The inanimate object that means the most to me in my life right now is my guitar. While I can’t give my guitar any credit for helping me compose the works that make up my collection, A Concept of Right Now, I do credit my guitar (insomuch as an inanimate object may be praised with due credit) for helping me evolve as a writer. Most of the works in my collection were started (and many finished) prior to me taking up songwriting three years ago. At that time, I felt like I had exhausted the well of inspiration that I had more or less constantly experienced from age 17 to age 37. In that time, I never experienced what some people refer to as “writer’s block.” I would have argued that writer’s block is a myth. However, I began to find that composing poetry no longer provided the outlet of expression or the clarity of mind it once did. My writing felt flat, shapeless, and uninspired. Five years prior, I had taken up playing guitar as a hobby, after my wife bought me a used acoustic as a birthday present. I took no formal training. I just taught myself through trial and error. Over time, I improved and began playing works by some of my favorite artists.

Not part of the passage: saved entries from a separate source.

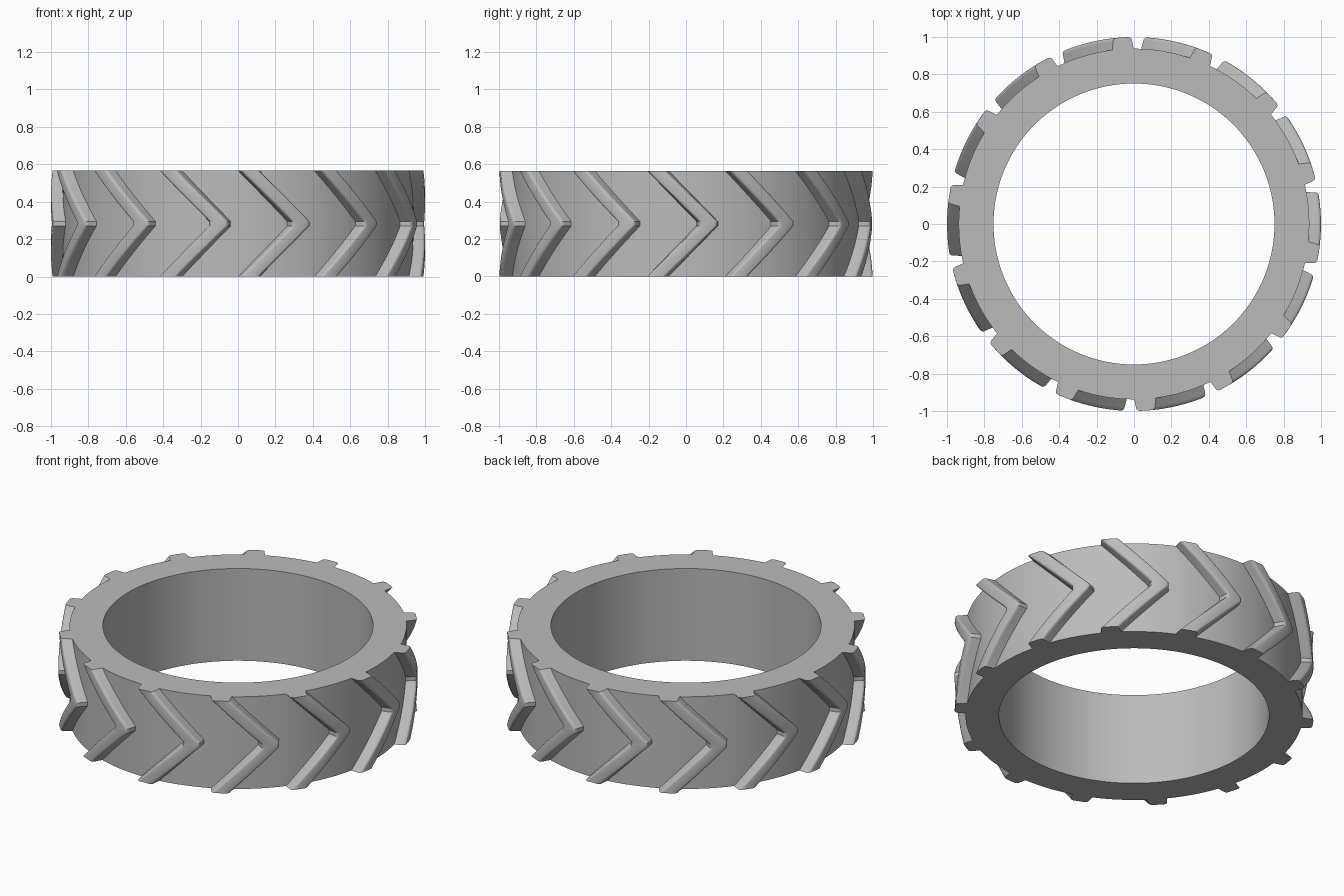
import bpy, bmesh
from math import sin, cos, radians, pi

cube = bpy.data.objects.get("Cube")
if cube:
    bpy.data.objects.remove(cube, do_unlink=True)

HEIGHT, BORE, BASE, CROWN = 0.565, 0.75, 0.936, 0.998
LUGS = 14
MID = HEIGHT / 2
PITCH = 360 / LUGS

rubber = bpy.data.materials.new("grey rubber")
rubber.use_nodes = True
grey = (0.5, 0.5, 0.5, 1)
rubber.diffuse_color = grey
rubber.node_tree.nodes["Principled BSDF"].inputs["Base Color"].default_value = grey


def finish(bm, name):
    bmesh.ops.recalc_face_normals(bm, faces=bm.faces)
    mesh = bpy.data.meshes.new(name)
    bm.to_mesh(mesh)
    bm.free()
    mesh.materials.append(rubber)
    obj = bpy.data.objects.new(name, mesh)
    bpy.context.collection.objects.link(obj)
    bpy.ops.object.select_all(action='DESELECT')
    obj.select_set(True)
    bpy.context.view_layer.objects.active = obj
    bpy.ops.object.shade_smooth_by_angle(angle=radians(30))
    return obj


def loft(bm, sections, closed):
    """Join matching loops of vertices, either as a ring or with end caps."""
    loops = [[bm.verts.new(p) for p in s] for s in sections]
    n = len(loops[0])
    pairs = list(zip(loops, loops[1:]))
    if closed:
        pairs.append((loops[-1], loops[0]))
    else:
        bm.faces.new(loops[0])
        bm.faces.new(loops[-1])
    for a, b in pairs:
        for i in range(n):
            j = (i + 1) % n
            bm.faces.new((a[i], a[j], b[j], b[i]))


def polar(r, degrees, z):
    a = radians(degrees)
    return (r * cos(a), r * sin(a), z)


# Tyre body: rectangular section spun round the axis
SEGMENTS = 168
section = [(BORE, 0), (BASE, 0), (BASE, HEIGHT), (BORE, HEIGHT)]
bm = bmesh.new()
loft(bm, [[polar(r, 360 * k / SEGMENTS, z) for r, z in section]
          for k in range(SEGMENTS)], True)
finish(bm, "tyre_body")

# Lug section: drafted sides with rounded shoulders, as (angle, radius)
WIDTH, DRAFT, ROUND = 7.2, 0.6, 0.02
ROUND_DEG = ROUND * 180 / pi
half = [(0, BASE - 0.006)]
for k in range(5):
    t = k / 4 * pi / 2
    half.append((DRAFT + ROUND_DEG * (1 - cos(t)), CROWN - ROUND * (1 - sin(t))))
lug_section = half + [(WIDTH - a, r) for a, r in reversed(half)]

# Chevron lugs: the section slides round the tyre towards mid height
SWEEP, TIP, STEPS = 16.2, 0.012, 10
lower = [(MID - TIP) * k / STEPS for k in range(STEPS + 1)]
levels = lower + [HEIGHT - z for z in reversed(lower)]
bm = bmesh.new()
for k in range(LUGS):
    start = -90 + k * PITCH
    loops = []
    for z in levels:
        lean = SWEEP * min(z, HEIGHT - z) / (MID - TIP)
        loops.append([polar(r, start + lean + a, z) for a, r in lug_section])
    loft(bm, loops, False)
finish(bm, "chevron_lugs")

One evening, in mid-November of 2014, I was feeling particularly ill at ease with my life. I picked up the guitar and my first song was born. It was a rather unfortunate ripoff of a Bob Dylan song in which I rearranged a few chords and replaced his verses with my own, but it was something. Now, nearly four years later, I have written over 50 original songs. I have taught myself to play the harmonica, mandolin, and a little piano. I have a small recording studio in my home and I play every day. This experience has opened up so many new avenues of creative energy for me. The challenge of composing a melody, of fitting words together to match it, of balancing rhyme and meter, and of performing my own original work inspires me to the point of sheer joy. I have no plans to abandon traditional poetry writing. I still write poems, too. But songwriting is where my heart is right now and without my guitar, I don’t know where my writing would be.
Why do you write? The first 5 words that come to mind. Go.
Embrace the mystery of unknowing.
If you could write an inspirational quote on the mirrors of aspiring writers, what would you write?
It would be the last line of the final poem in my collection: “You are expected to fight and you are expected to die, but you are not expected to complete the work.” A few years ago, I attended an informal gathering of writers for a New Year’s Day poetry composition symposium and workshop. It was hosted at the home of a local writer and supporter of the arts in my city. At one point, I walked into the kitchen and saw this framed cross-stitch hanging on the wall with the line: You are not expected to complete the work. Something about that line really resonated with me. I asked the host about it and she said that it was a gift and all she knew was that she believed it to be a translation of an old Hebrew proverb. I wrote it down in my journal and then we were supposed to take an hour, find a nice place to sit in the house or on the property (which was several acres), and write. I walked outside and sat down next to a fire pit that was clearly once a roaring fire, but has since dwindled to hot coals and ash. The wind picked up some of the ash and carried it right across my face. I breathed it in. That is when the first line of the poem came to me: “It may no longer be enough to say that all that burns was meant to drift by in front of our eyes in a wind of waste and want.” To me, the line “You are not expected to complete the work” speaks to the anxiety that everyone feels regarding the inevitability of death and the tragedy of loss. To me, the line is both deeply profound and reassuring. I think it means that even though you may not live forever, the work you do lives on after you, inspiring future generations to honor your memory by continuing your good work, just as you honored the memory of those who came before you by continuing their good work.